"Agriculture as it exists today has evolved over an 11,000-year period of rather remarkable climate stability," Brown told NBC News. "If the climate system begins to change, suddenly the climate system and the agricultural system will no longer be in sync with each other. With each passing year, they will be more and more out of sync, making it difficult to just maintain production, much less to increase it."
The solution, he added, would be to escalate the problem from the agriculture departments and ministries up to the very heads of state, who will need to grasp food's relationship to everything from energy policy to shifts in population.
And in turn, world leaders need to work together.
"No one country can ensure food security on its own, because we are talking about climate change being one of the keys here, and that requires a global effort," Brown said. "No country can stabilize its climate unilaterally; it takes a concerted international effort."
Rousing International Cooperation
Building an international coalition to tackle global climate change is plausible—and happening—leading environmental scientists said Thursday during a panel discussion with recipients of the Tyler Prize, an environmental achievement award, at the National Press Club in Washington, D.C.
For example, John Holdren, director of the White House Office of Science and Technology and a Tyler Prize laureate in 2000, said that in both India and China "the leadership is fully aware of the damage already being done to their countries by climate change, and they are fully aware that ultimately the problem cannot be solved without their participation."
That participation, he added, is already underway, as exhibited by a Joint U.S.-China Statement on Climate Change posted on the Department of State's website earlier this month.
"Forceful, nationally appropriate action by the United States and China—including large-scale cooperative action—is more critical than ever," reads the statement. "Such action is crucial both to contain climate change and to set the kind of powerful example that can inspire the world."
Only time will tell if the statement is truly the beginning of something focused and concrete that puts the world on the path to tackling the biggest environmental issues of today and tomorrow.
Meanwhile, Hayes, on the 43rd anniversary of the first Earth Day rally, readies his new self-sustaining office building for the world to see, as he continues to search for ways to raise awareness about the environment.
"Somehow we have to take all of these issues—and I don't have the magic formula—and make them the most immediate concern," he said. "And I guess the reason for optimism is that sometimes stuff just happens. It is almost like a school of fish—it is a biological phenomenon."
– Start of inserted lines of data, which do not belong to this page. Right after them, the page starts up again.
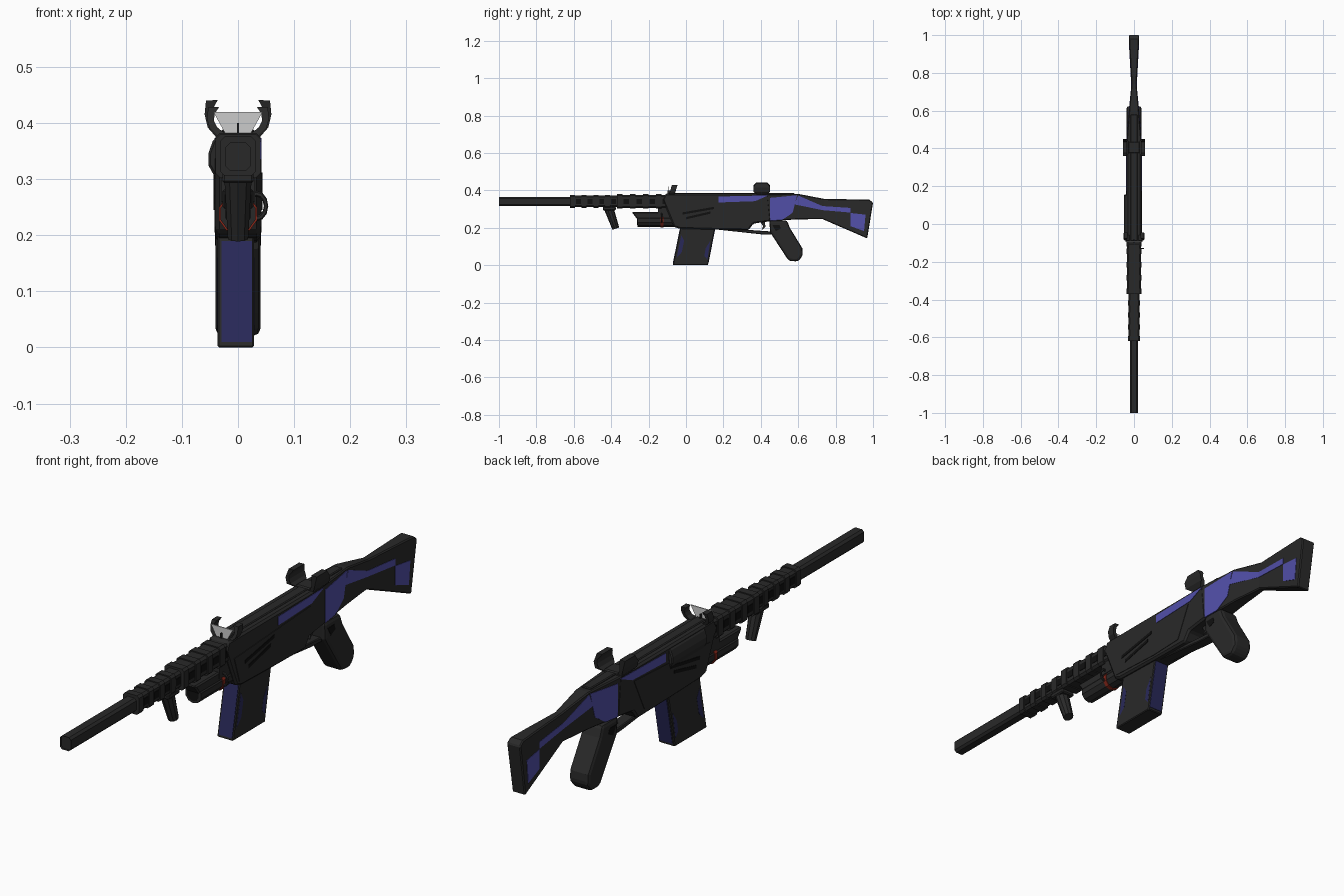
import bpy, bmesh, math
from mathutils import Vector

if "Cube" in bpy.data.objects:
    bpy.data.objects.remove(bpy.data.objects["Cube"])


def material(name, rgb):
    m = bpy.data.materials.new(name)
    m.diffuse_color = (*rgb, 1)
    m.use_nodes = True
    m.node_tree.nodes["Principled BSDF"].inputs["Base Color"].default_value = m.diffuse_color
    return m


DARK = material("dark_polymer", (0.022, 0.022, 0.022))
BLACK = material("black_recess", (0.005, 0.005, 0.005))
BLUE = material("blue_trim", (0.085, 0.08, 0.40))
NAVY = material("navy_trim", (0.022, 0.022, 0.10))
RED = material("red_trim", (0.25, 0.02, 0.01))
GLASS = material("pale_glass", (0.6, 0.6, 0.6))


def finish(name, bm, mat, bevel=0.0, segments=1):
    bmesh.ops.recalc_face_normals(bm, faces=bm.faces[:])
    me = bpy.data.meshes.new(name)
    bm.to_mesh(me)
    bm.free()
    ob = bpy.data.objects.new(name, me)
    bpy.context.collection.objects.link(ob)
    me.materials.append(mat)
    if bevel:
        mod = ob.modifiers.new("bevel", "BEVEL")
        mod.width, mod.segments, mod.limit_method = bevel, segments, "ANGLE"
        mod.angle_limit = math.radians(40)
    return ob


def prism(name, pts, a, b, mat=DARK, axis="x", bevel=0.0, segments=1):
    """Extrude a (y,z) profile along x, or an (x,z) profile along y."""
    bm = bmesh.new()
    at = (lambda p, d: (d, *p)) if axis == "x" else (lambda p, d: (p[0], d, p[1]))
    lo = [bm.verts.new(at(p, a)) for p in pts]
    hi = [bm.verts.new(at(p, b)) for p in pts]
    bm.faces.new(lo)
    bm.faces.new(hi)
    for i in range(len(pts)):
        j = (i + 1) % len(pts)
        bm.faces.new((lo[i], lo[j], hi[j], hi[i]))
    return finish(name, bm, mat, bevel, segments)


def box(name, x, y, z, mat=DARK, bevel=0.0):
    return prism(name, [(y[0], z[0]), (y[1], z[0]), (y[1], z[1]), (y[0], z[1])],
                 x[0], x[1], mat, bevel=bevel)


def tube(name, y0, y1, z0, z1, r0, r1, mat=DARK, n=10, cx=0.0):
    """Tapered tube between two (y,z) centres."""
    bm = bmesh.new()
    p, q = Vector((cx, y0, z0)), Vector((cx, y1, z1))
    d = q - p
    rot = d.to_track_quat("Z", "Y").to_matrix().to_4x4()
    rot.translation = (p + q) / 2
    bmesh.ops.create_cone(bm, cap_ends=True, segments=n, radius1=r0, radius2=r1,
                          depth=d.length, matrix=rot)
    return finish(name, bm, mat)


# Stock width along y
KNOTS = [(0.43, 0.04), (0.60, 0.026), (0.73, 0.013), (1.0, 0.028)]


def half_width(y):
    for (a, wa), (b, wb) in zip(KNOTS, KNOTS[1:]):
        if y <= b:
            return wa + (wb - wa) * (y - a) / (b - a)
    return KNOTS[-1][1]


def loft(name, sections, mat, out=0.0, bevel=0.0):
    """Skin (y_low, z_low, y_high, z_high) sections using the stock width."""
    bm = bmesh.new()
    rings = []
    for yl, zl, yh, zh in sections:
        wl, wh = half_width(yl) + out, half_width(yh) + out
        rings.append([bm.verts.new(c) for c in
                      ((-wl, yl, zl), (wl, yl, zl), (wh, yh, zh), (-wh, yh, zh))])
    for r, s in zip(rings, rings[1:]):
        for i in range(4):
            j = (i + 1) % 4
            bm.faces.new((r[i], r[j], s[j], s[i]))
    bm.faces.new(rings[0])
    bm.faces.new(rings[-1])
    return finish(name, bm, mat, bevel)


def octagon(cx, cz, hx, hz, c):
    return [(cx + sx * x, cz + sz * z) for sx, sz, x, z in (
        (1, -1, hx, hz - c), (1, 1, hx, hz - c), (1, 1, hx - c, hz), (-1, 1, hx - c, hz),
        (-1, 1, hx, hz - c), (-1, -1, hx, hz - c), (-1, -1, hx - c, hz), (1, -1, hx - c, hz))]


# Barrel with square bore
prism("barrel", octagon(0, 0.34, 0.022, 0.025, 0.008), -0.99, -0.55, axis="y")
bm = bmesh.new()
o = [bm.verts.new((x, -1, z)) for x, z in octagon(0, 0.34, 0.022, 0.025, 0.008)]
bm.faces.new(o)
f = bmesh.ops.inset_individual(bm, faces=bm.faces[:], thickness=0.009)
rim = [g for g in bm.faces if g not in f["faces"]]
ext = bmesh.ops.extrude_discrete_faces(bm, faces=rim)
bmesh.ops.translate(bm, verts=ext["faces"][0].verts[:], vec=(0, 0.009, 0))
outer = [e for e in bm.edges if e.is_boundary]
ex = bmesh.ops.extrude_edge_only(bm, edges=outer)
bmesh.ops.translate(bm, verts=[v for v in ex["geom"] if isinstance(v, bmesh.types.BMVert)],
                    vec=(0, 0.011, 0))
finish("muzzle", bm, DARK)

# Ribbed handguard in two steps
for nm, y0, y1, hx, hz, n in (("front", -0.62, -0.37, 0.032, 0.035, 4),
                              ("rear", -0.37, -0.09, 0.04, 0.039, 4)):
    prism(f"handguard_{nm}_core", octagon(0, 0.341, hx - 0.004, hz - 0.004, 0.008), y0 + 0.004, y1, axis="y")
    step = (y1 - y0) / n
    for i in range(n):
        a = y0 + i * step
        prism(f"handguard_{nm}_rib_{i}", octagon(0, 0.341, hx, hz, 0.008), a, a + step * 0.42, axis="y")
        box(f"handguard_{nm}_vent_{i}", (-hx + 0.002, hx - 0.002), (a + step * 0.5, a + step * 0.92),
            (0.328, 0.354), BLACK)

# Foregrip, under-barrel light and its mount
tube("foregrip", -0.415, -0.375, 0.31, 0.195, 0.026, 0.019)
box("foregrip_mount", (-0.028, 0.028), (-0.445, -0.375), (0.293, 0.312), bevel=0.004)
tube("underbarrel_tube", -0.26, -0.04, 0.238, 0.238, 0.033, 0.033)
tube("underbarrel_lens", -0.262, -0.25, 0.238, 0.238, 0.024, 0.024, BLACK)
prism("underbarrel_hood", [(-0.29, 0.283), (-0.26, 0.245), (-0.05, 0.245), (-0.05, 0.283)],
      -0.028, 0.028, bevel=0.005)
tube("underbarrel_collar", -0.135, -0.12, 0.238, 0.238, 0.036, 0.036, RED)
box("underbarrel_mount", (-0.03, 0.03), (-0.15, 0), (0.26, 0.31))
bpy.ops.mesh.primitive_torus_add(location=(0.033, -0.13, 0.252), rotation=(math.pi / 2, 0, 0),
                                 major_radius=0.017, minor_radius=0.004, major_segments=12, minor_segments=6)
ring = bpy.context.object
ring.name = "sling_ring"
ring.scale.y = 1.3
ring.data.materials.append(DARK)

# Receiver
prism("receiver", [(-0.125, 0.35), (-0.11, 0.382), (0.44, 0.382), (0.455, 0.235), (0.40, 0.228),
                   (0.36, 0.222), (0.335, 0.187), (0.15, 0.19), (-0.035, 0.195), (-0.065, 0.205)],
      -0.04, 0.04, bevel=0.007)
box("top_rail", (-0.018, 0.018), (-0.09, 0.58), (0.37, 0.386), bevel=0.003)
prism("receiver_side_panel", [(-0.08, 0.31), (0.18, 0.325), (0.36, 0.335), (0.30, 0.21),
                              (0.16, 0.205), (-0.05, 0.215)], -0.042, 0.042)
prism("upper_blue_panel", [(0.175, 0.335), (0.37, 0.342), (0.44, 0.373), (0.175, 0.367)],
      -0.0415, 0.0415, BLUE)
for i, (a, b, z) in enumerate(((-0.02, 0.15, 0.27), (0.0, 0.13, 0.245))):
    prism(f"side_slot_{i}", [(a, z), (b, z + 0.03), (b, z + 0.042), (a, z + 0.012)],
          -0.0435, 0.0435, BLACK)
prism("bolt_cover", [(-0.035, 0.378), (-0.045, 0.368), (-0.053, 0.345), (-0.053, 0.325), (-0.038, 0.298)],
      -0.05, 0.155, axis="y", bevel=0.004)

# Magazine with coloured front and back strips
prism("magazine", [(-0.028, 0.21), (0.157, 0.21), (0.117, 0), (-0.07, 0)], -0.0365, 0.0285, bevel=0.003)
prism("magazine_front_strip", [(-0.034, 0.19), (0, 0.19), (-0.03, 0.01), (-0.0705, 0.01)], -0.029, 0.025, NAVY)
prism("magazine_back_strip", [(0.12, 0.19), (0.1555, 0.19), (0.1205, 0.01), (0.08, 0.01)], -0.029, 0.025, NAVY)
for nm, pts in (("front", [(-0.025, 0.16), (-0.01, 0.13), (-0.022, 0.07), (-0.05, 0.04)]),
                ("back", [(0.13, 0.13), (0.105, 0.09), (0.098, 0.05), (0.114, 0.03)])):
    prism(f"magazine_{nm}_inlay", pts, -0.037, 0.029, NAVY)

# Pistol grip, trigger and guard
prism("pistol_grip", [(0.445, 0.24), (0.54, 0.24), (0.555, 0.20), (0.622, 0.09), (0.624, 0.05), (0.60, 0.02),
                      (0.55, 0.022), (0.525, 0.06), (0.45, 0.175)], -0.04, 0.04, bevel=0.013, segments=2)
tube("grip_pin", 0.485, 0.486, 0.205, 0.205, 0.014, 0.014, BLACK)
prism("grip_inlay", [(0.462, 0.215), (0.50, 0.215), (0.507, 0.195), (0.48, 0.182)], -0.041, 0.041, BLACK)
prism("trigger_guard", [(0.15, 0.192), (0.34, 0.188), (0.455, 0.18), (0.455, 0.163), (0.40, 0.165)],
      -0.022, 0.022, bevel=0.003)
prism("trigger", [(0.39, 0.24), (0.42, 0.24), (0.425, 0.205), (0.405, 0.187), (0.412, 0.21)], -0.008, 0.008)

# Stock and blue inlays
loft("stock", [(0.43, 0.235, 0.43, 0.380), (0.60, 0.245, 0.60, 0.381), (0.73, 0.246, 0.74, 0.354),
               (0.86, 0.19, 0.88, 0.352), (0.957, 0.148, 0.98, 0.35), (0.969, 0.143, 1.0, 0.335)],
     DARK, bevel=0.004)
loft("stock_blue_panel", [(0.45, 0.238, 0.45, 0.36), (0.515, 0.242, 0.515, 0.366),
                          (0.57, 0.28, 0.594, 0.374)], BLUE, 0.0015)
loft("stock_blue_stripe", [(0.578, 0.325, 0.60, 0.372), (0.73, 0.294, 0.73, 0.316),
                           (0.88, 0.281, 0.88, 0.306)], BLUE, 0.0015)
loft("stock_blue_end", [(0.88, 0.208, 0.88, 0.279), (0.952, 0.182, 0.96, 0.27)], BLUE, 0.0015)

# Sights: curved horns on both sides
HORN = [(0.018, 0.376), (0.04, 0.376), (0.054, 0.392), (0.0595, 0.415), (0.057, 0.44),
        (0.036, 0.441), (0.045, 0.425), (0.046, 0.41), (0.04, 0.395)]
for s, side in ((-1, "left"), (1, "right")):
    ob = prism(f"rear_sight_{side}", [(s * x, z) for x, z in HORN], -1, 1, axis="y")
    for v in ob.data.vertices:      # shape the side outline
        half = 0.022 if v.co.z < 0.38 else 0.045 if v.co.z < 0.43 else 0.03
        v.co.y = 0.405 + half * v.co.y
    ob = prism(f"front_sight_{side}", [(s * x * 0.93, z - 0.2 * (z - 0.38)) for x, z in HORN],
               -1, 1, axis="y")
    for v in ob.data.vertices:      # lean backwards
        v.co.y = -0.075 + 0.015 * v.co.y + 0.3 * (v.co.z - 0.38)
box("rear_sight_base", (-0.03, 0.03), (0.375, 0.435), (0.37, 0.39), bevel=0.004)
prism("front_sight_glass", [(-0.022, 0.38), (0.022, 0.38), (0.044, 0.42), (-0.044, 0.42)],
      -0.094, -0.09, GLASS, axis="y")
box("front_sight_post", (-0.002, 0.002), (-0.1, -0.08), (0.375, 0.40))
John Roach is a contributing writer for NBC News. To learn more about him, visit his website.